- Leadership is about being followers as well as leaders.
I have always thought that leaders and managers were different kinds of people. Would you rather follow a combat infantryman or an accountant into battle? Would you rather attack a burning building fire with a fire vehicle mechanic or a trained engine company? These are simple, but easily understood examples.
Those people who have traveled toward the managerial world have usually become enamored of things. They are not worried about individual people; rather, they are hung up on dollars and things. To many managers, a person is a thing, just like a tire, an ax or a fire department pumper. Each has an expense and each is thought of in terms of cost.
Real leaders think of people as people. Each person who worked with me over the years had an intrinsic value. I worked to support and nurture each one of them. What I was to the organization, I was as a result of them and their labors. We were inextricably tied together. Many of my greatest conflicts in the fire service have been with bean counters. They urge us to do more with less, not understanding that they had not given us enough in the first place. I guess this is why I am so hung up on the manager-versus-leader analogy. I have seen the damage that such people can do.

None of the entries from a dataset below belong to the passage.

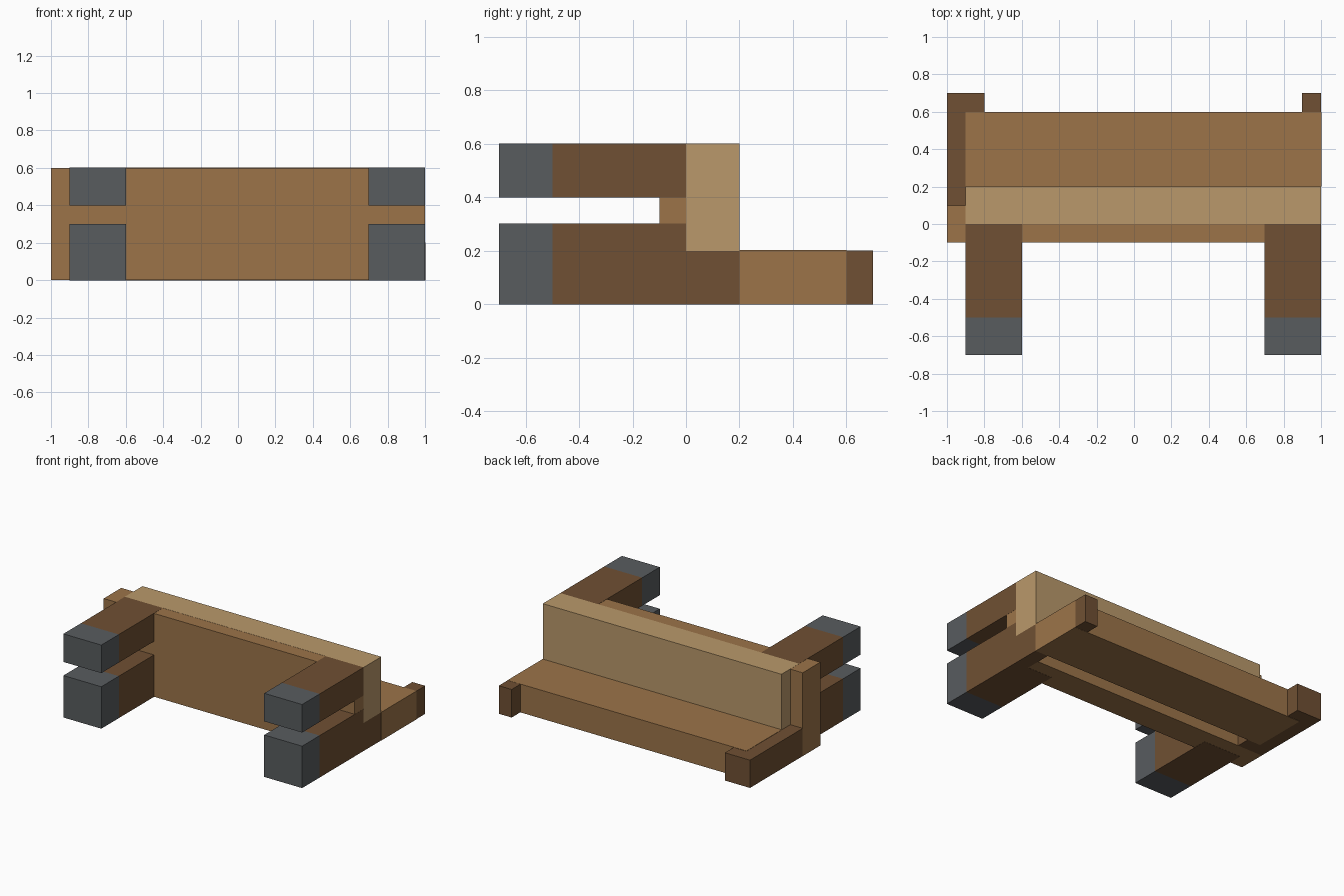
import bpy
import bmesh

if "Cube" in bpy.data.objects:
    bpy.data.objects.remove(bpy.data.objects["Cube"], do_unlink=True)


def linear(c):
    c /= 255
    return c / 12.92 if c <= 0.04045 else ((c + 0.055) / 1.055) ** 2.4


def material(name, rgb):
    mat = bpy.data.materials.new(name)
    col = (*[linear(c) for c in rgb], 1.0)
    mat.use_nodes = True
    bsdf = mat.node_tree.nodes["Principled BSDF"]
    bsdf.inputs["Base Color"].default_value = col
    bsdf.inputs["Roughness"].default_value = 0.9
    mat.diffuse_color = col
    return mat


MEDIUM = material("medium brown", (156, 116, 73))
DARK = material("dark brown", (112, 80, 51))
LIGHT = material("light tan", (186, 153, 107))
GREY = material("slate grey", (88, 92, 95))


def box(name, x, y, z, mat, proud=0.0):
    """Box between the given limits; proud lifts it clear of flush neighbours."""
    bm = bmesh.new()
    bmesh.ops.create_cube(bm, size=1)
    for v in bm.verts:
        for i, (lo, hi) in enumerate((x, y, z)):
            # Only sideways and vertical faces need the clearance
            p = 0.0 if i == 1 else proud
            v.co[i] = hi + p if v.co[i] > 0 else lo - p
    mesh = bpy.data.meshes.new(name)
    bm.to_mesh(mesh)
    bm.free()
    mesh.materials.append(mat)
    obj = bpy.data.objects.new(name, mesh)
    bpy.context.collection.objects.link(obj)
    return obj


# Upright panel, backrest and rear shelf
box("main_panel", (-1, 1), (-0.1, 0.1), (0, 0.6), MEDIUM)
box("backrest", (-0.9, 1), (0, 0.2), (0.2, 0.6), LIGHT, 0.001)
box("shelf", (-0.9, 1), (0.2, 0.6), (0, 0.2), MEDIUM, 0.002)

# Rails under the ends of the shelf
box("rail_right", (-1, -0.8), (0.1, 0.7), (0, 0.2), DARK)
box("rail_left", (0.9, 1), (0, 0.7), (0, 0.2), DARK, 0.001)

# Two stacked arms with grey tips on each side
for side, x in (("right", (-0.9, -0.6)), ("left", (0.7, 1.0))):
    for level, z in (("lower", (0, 0.3)), ("upper", (0.4, 0.6))):
        box(f"{level}_arm_{side}", x, (-0.5, 0), z, DARK, 0.001)
        box(f"{level}_tip_{side}", x, (-0.7, -0.5), z, GREY, 0.001)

As leaders, we are asked to empower our people. We want them to experience some form of buy-in with all that we are asking them to do. Owens speaks to this when she tells us that there is a little bit of the leader born into each of us. Have you ever been in a situation in which someone you know simply stepped up to the plate during a serious emergency and performed in a way that you might never have expected?